Posted On 31 May 2023
Venetia Hillary

Big data is a game-changer in the world of business. It provides powerful insights into customer behavior, market trends, and business performance, among other things. However, many companies, particularly small businesses, don’t have the analytics resources to take full advantage of this. Only 4 in 10 companies use big data analytics, indicating that more businesses need to find ways to tap into its power without breaking the bank.

The good news is that there are several steps you can take to identify and use in-house big data sources with limited analytics resources. This article will show you how to obtain data without costly investments and how to maintain privacy while doing so. But first, let’s explore why small business owners should use data in the first place.

Why should small business owners use data?

Analysing data has several benefits for small businesses. Here are the most important ones:

  • Improve customer satisfaction, retention, and loyalty: Tracking customer trends allows you to understand their needs better and provide tailored customer service. This, in turn, can help improve customer satisfaction, retention, and loyalty.
  • Develop and refine products or services: Analysing data helps identify problems within a product or service before they become critical, allowing companies to develop solutions quickly to prevent customer dissatisfaction.
  • Uncover new growth opportunities: Data analysis provides insights into customers’ buying habits and preferences, enabling businesses to identify new growth opportunities.
  • Enhance efficiency: By streamlining processes and optimising resources, data analysis helps to make operations more efficient and cost-effective.
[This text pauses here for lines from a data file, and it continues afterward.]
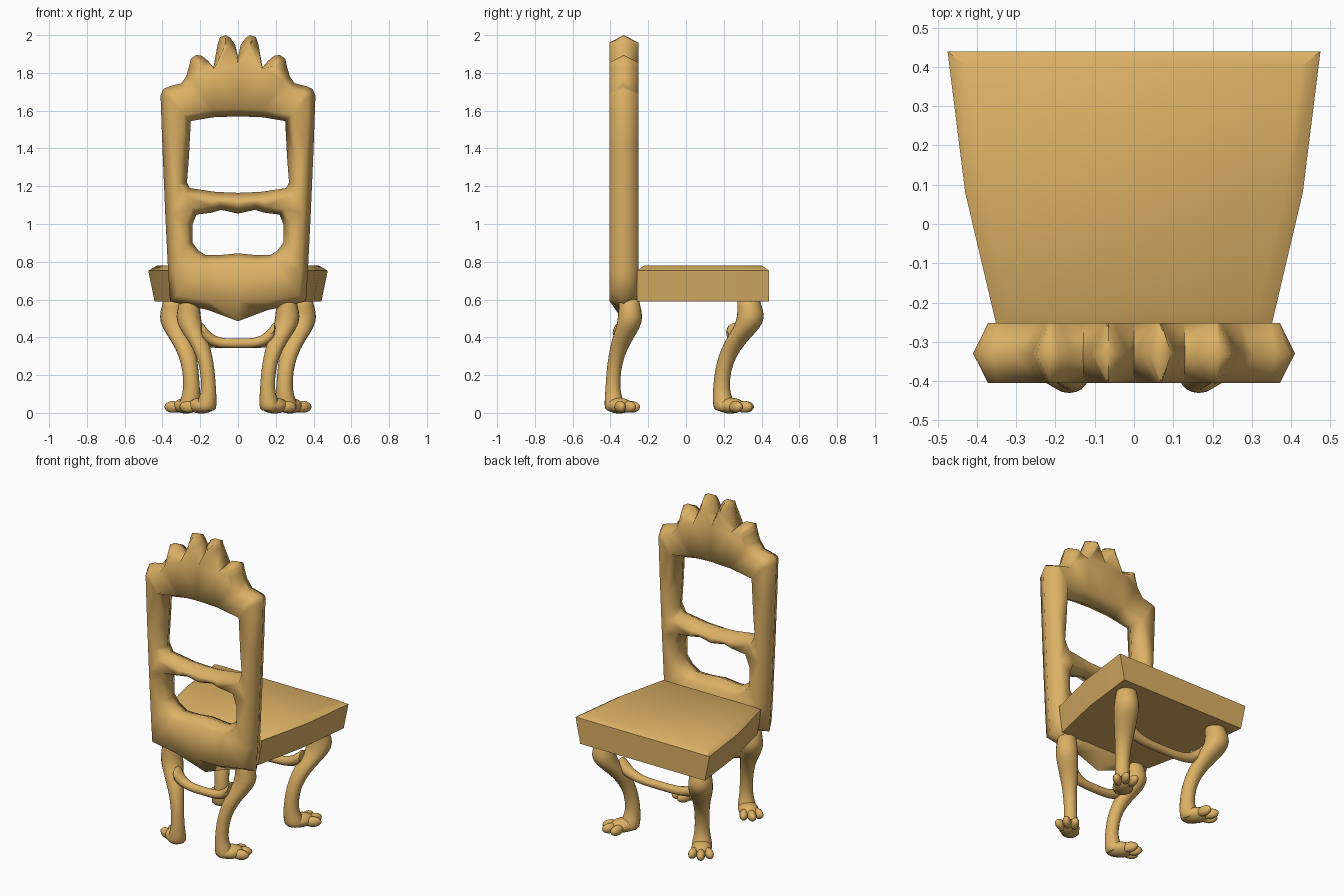
import bpy, bmesh, math
from mathutils import Vector, Matrix

cube = bpy.data.objects.get("Cube")
if cube:
    bpy.data.objects.remove(cube, do_unlink=True)

wood = bpy.data.materials.new("golden wood")
wood.use_nodes = True
COLOUR = (0.72, 0.44, 0.13, 1)
wood.diffuse_color = COLOUR
wood.node_tree.nodes["Principled BSDF"].inputs["Base Color"].default_value = COLOUR


def finish(name, bm, angle, levels=0):
    """Turn a bmesh into a shaded wooden object."""
    bmesh.ops.recalc_face_normals(bm, faces=bm.faces[:])
    mesh = bpy.data.meshes.new(name)
    bm.to_mesh(mesh)
    bm.free()
    mesh.materials.append(wood)
    ob = bpy.data.objects.new(name, mesh)
    bpy.context.collection.objects.link(ob)
    if levels:
        mod = ob.modifiers.new("Smooth", "SUBSURF")
        mod.levels = mod.render_levels = levels
    bpy.ops.object.select_all(action="DESELECT")
    ob.select_set(True)
    bpy.context.view_layer.objects.active = ob
    bpy.ops.object.shade_smooth_by_angle(angle=math.radians(angle))
    return ob


def mirrored(half):
    """Close a half outline running from the centre line to the centre line."""
    return half + [(-x, z) for x, z in reversed(half[1:-1])]


def offset(loop, d):
    """Shift a clockwise outline to its right-hand side by d, barely at sharp notches."""
    out = []
    for i, p in enumerate(loop):
        p = Vector(p)
        a = (p - Vector(loop[i - 1])).normalized()
        b = (Vector(loop[(i + 1) % len(loop)]) - p).normalized()
        n = Vector((a.y + b.y, -a.x - b.x)).normalized()
        notch = d > 0 and a.x * b.y - a.y * b.x > 0.7
        k = 4 if notch else max(n.dot(Vector((a.y, -a.x))), 0.75)
        out.append(p + n * d / k)
    return out


def bridge(bm, a, b):
    for i in range(len(a)):
        j = (i + 1) % len(a)
        bm.faces.new((a[i], a[j], b[j], b[i]))


# Carved back frame: outline with two openings, ridged around every edge
crest = mirrored([
    (0, 1.885), (.015, 1.95), (.04, 1.985), (.065, 2), (.095, 1.99), (.108, 1.95),
    (.13, 1.83), (.16, 1.865), (.19, 1.89), (.22, 1.895), (.25, 1.875),
    (.26, 1.83), (.275, 1.78), (.30, 1.745), (.36, 1.73), (.395, 1.715),
    (.41, 1.68), (.40, 1.4), (.385, 1.05), (.37, .75), (.36, .59),
    (.16, .545), (0, .485)])
upper_hole = mirrored([
    (0, 1.57), (.13, 1.565), (.25, 1.545), (.26, 1.35), (.27, 1.22),
    (.255, 1.19), (.12, 1.17), (0, 1.165)])
lower_hole = mirrored([
    (0, 1.055), (.09, 1.075), (.14, 1.06), (.22, 1.05), (.24, 1),
    (.24, .9), (.21, .86), (.17, .835), (.1, .835), (0, .845)])

bm = bmesh.new()
caps = {-.405: [], -.252: []}
for loop, inset in ((crest, .038), (upper_hole, -.04), (lower_hole, -.034)):
    middle = [bm.verts.new((x, -.33, z)) for x, z in loop]
    for y, edges in caps.items():
        ring = [bm.verts.new((p.x, y, max(p.y, .592))) for p in offset(loop, inset)]
        bridge(bm, middle, ring)
        edges += [bm.edges.get((ring[i - 1], ring[i])) for i in range(len(ring))]
for edges in caps.values():
    bmesh.ops.triangle_fill(bm, use_beauty=True, edges=edges)
finish("back_frame", bm, 75)

# Tapered seat with a shallow raised top
seat_outline = [(.475, .44), (.43, .08), (.35, -.26), (-.35, -.26), (-.43, .08), (-.475, .44)]
bm = bmesh.new()
rings = []
for z, sx, sy in ((.59, .93, 1), (.753, 1, 1), (.78, .9, .89)):
    rings.append([bm.verts.new((x * sx, (y - .09) * sy + .09, z)) for x, y in seat_outline])
for lower, upper in zip(rings, rings[1:]):
    bridge(bm, lower, upper)
bm.faces.new(rings[0])
bm.faces.new(rings[-1])
finish("seat", bm, 45)


def turned(name, rings, levels=1):
    """Skin a list of rings, each a list of points."""
    bm = bmesh.new()
    made = [[bm.verts.new(p) for p in ring] for ring in rings]
    for a, b in zip(made, made[1:]):
        bridge(bm, a, b)
    bm.faces.new(made[0])
    bm.faces.new(made[-1])
    return finish(name, bm, 60, levels)


# Cabriole leg profile: height, share of outward sweep, radius
LEG = [(.61, .9, .064), (.57, .93, .063), (.51, 1, .075), (.45, .86, .072), (.38, .48, .06),
       (.30, .2, .047), (.22, .05, .043), (.13, 0, .043), (.08, .04, .052),
       (.04, .12, .062), (.005, .14, .06)]
SIDES = 10


def leg(name, side, ankle, sweep, size):
    ax, ay = ankle
    rings = []
    for z, s, r in LEG:
        c = Vector((ax + sweep[0] * s, ay + sweep[1] * s, z))
        rings.append([((c.x + r * size * math.cos(t)) * side, c.y + r * size * math.sin(t), z)
                      for t in (math.tau * i / SIDES for i in range(SIDES))])
    turned(name + "_leg", rings)

    # Paw: one pad and three spread toes
    bm = bmesh.new()
    heading = math.atan2(sweep[1], sweep[0])
    parts = [(0, .055, (.085, .06, .042), .038)]
    parts += [(turn, .122 if turn else .138, (.05, .026, .031), .032) for turn in (-.36, 0, .36)]
    for turn, reach, radii, z in parts:
        a = heading + turn
        spot = Vector((ax + math.cos(a) * reach * size, ay + math.sin(a) * reach * size, z))
        place = (Matrix.Translation(spot) @ Matrix.Rotation(a, 4, "Z")
                 @ Matrix.Diagonal((*radii, 1)))
        bmesh.ops.create_uvsphere(bm, u_segments=12, v_segments=8, radius=1, matrix=place)
    bmesh.ops.scale(bm, vec=(side, 1, 1), verts=bm.verts)
    finish(name + "_paw", bm, 60)


def stretcher(name, half, y):
    """Rail between two legs, thickening and rising towards its ends."""
    rings = []
    for i in range(-6, 7):
        u = i / 6
        z, r = .368 + .08 * u ** 4, .028 + .03 * u ** 4
        rings.append([(half * u, y + r * math.cos(t), z + r * math.sin(t))
                      for t in (math.tau * k / 8 for k in range(8))])
    turned(name, rings)


for side, word in ((1, "left"), (-1, "right")):
    leg("rear_" + word, side, (.155, -.388), (.11, .095), .94)
    leg("seat_edge_" + word, side, (.245, .186), (.10, .16), 1.05)
stretcher("rear_stretcher", .20, -.345)
stretcher("seat_edge_stretcher", .29, .255)
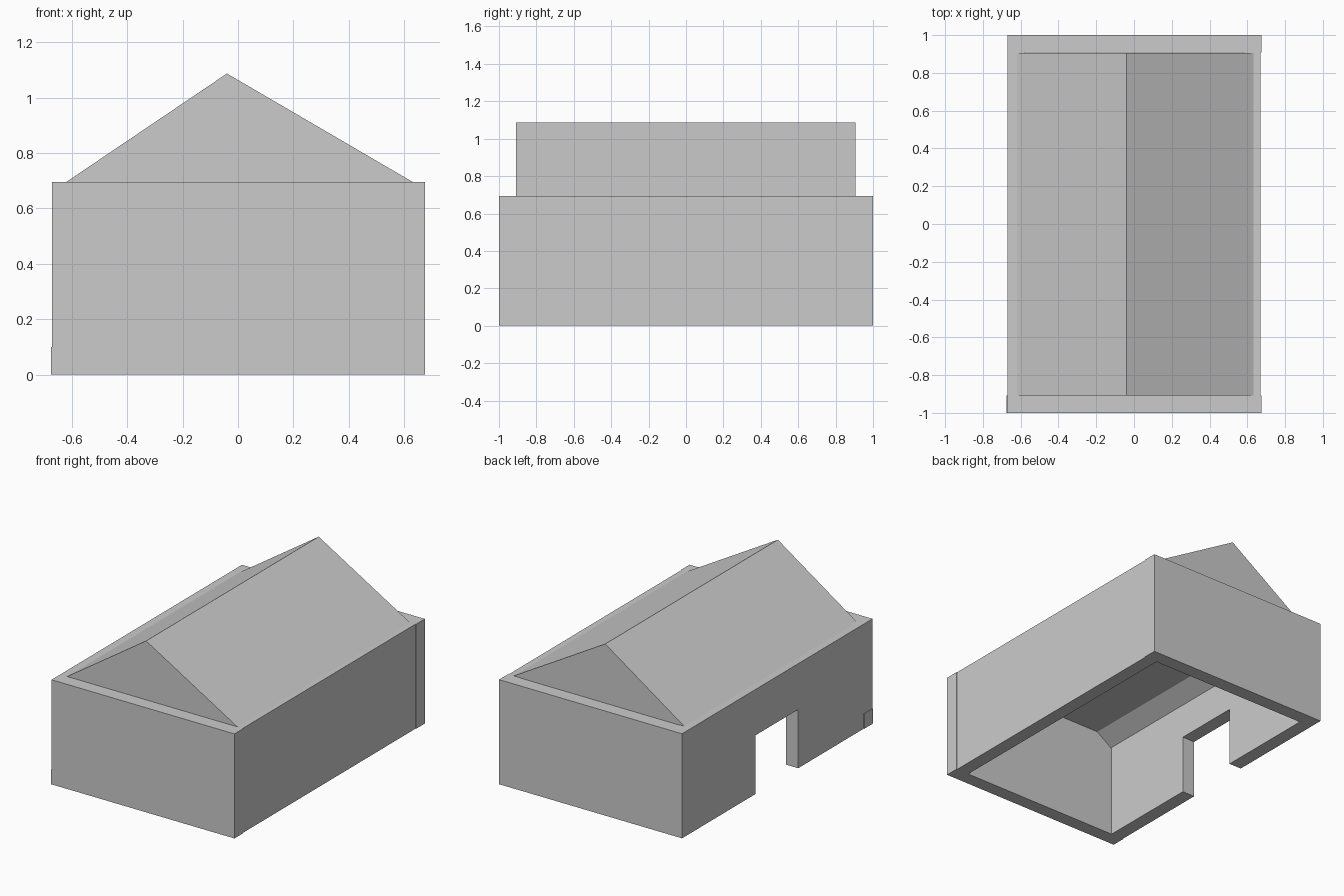
import bpy
import bmesh
from mathutils import Vector

if "Cube" in bpy.data.objects:
    bpy.data.objects.remove(bpy.data.objects["Cube"])


def extrude(name, profile, axis, start, end):
    """Extrude a closed 2D profile along x (profile is y,z) or y (profile is x,z)."""
    bm = bmesh.new()
    place = (lambda p: (start, p[0], p[1])) if axis == 'x' else (lambda p: (p[0], start, p[1]))
    face = bm.faces.new([bm.verts.new(place(p)) for p in profile])
    moved = bmesh.ops.extrude_face_region(bm, geom=[face])['geom']
    offset = Vector((end - start, 0, 0)) if axis == 'x' else Vector((0, end - start, 0))
    bmesh.ops.translate(bm, vec=offset,
                        verts=[g for g in moved if isinstance(g, bmesh.types.BMVert)])
    bmesh.ops.recalc_face_normals(bm, faces=bm.faces)
    mesh = bpy.data.meshes.new(name)
    bm.to_mesh(mesh)
    bm.free()
    obj = bpy.data.objects.new(name, mesh)
    bpy.context.collection.objects.link(obj)
    return obj


def rect(a, b, low, high):
    return [(a, low), (b, low), (b, high), (a, high)]


HEIGHT = 0.695
INNER = 0.908   # inside face of the end walls

# End walls, standing slightly proud of the right side wall
for name, y0, y1 in (("front_wall", -1.0, -INNER), ("back_wall", INNER, 1.0)):
    extrude(name, rect(-0.671, 0.674, 0, HEIGHT), 'y', y0, y1)

# Right side wall
extrude("right_wall", rect(-INNER, INNER, 0, HEIGHT), 'x', 0.58, 0.67)

# Left side wall with the doorway
extrude("left_wall",
        [(-INNER, 0), (-0.22, 0), (-0.22, 0.39), (0.23, 0.39),
         (0.23, 0), (INNER, 0), (INNER, HEIGHT), (-INNER, HEIGHT)],
        'x', -0.671, -0.58)

# Low corner block by the front wall
extrude("corner_block", rect(-0.675, -0.60, 0, 0.10), 'y', -1.0, -INNER)

# Gabled roof: two thick slopes over a flat ceiling, lower edges tucked in the walls
extrude("roof",
        [(-0.625, 0.692), (-0.04, 1.087), (0.637, 0.692),
         (0.59, 0.615), (0.46, 0.69), (-0.465, 0.69), (-0.575, 0.615)],
        'y', -INNER, INNER - 0.003)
How to find big data in-house with limited analytics resources

As a small business, you don’t need expensive structural investments to get started with data analysis. Here are some ways to get data from your desk if you don’t have access to analytics resources:

Identify existing sources

Start by identifying which data sources your company has available. This could include customer databases, financial records, employee surveys, social media analytics, or any other information that can provide insights into your customers and operations.

Utilise existing software

You might already be using some form of software to manage your daily operations. These tools often store a wealth of data you can use for analytics. For instance, if you use accounting software, you can extract data from it to gain insights into revenue and expenditure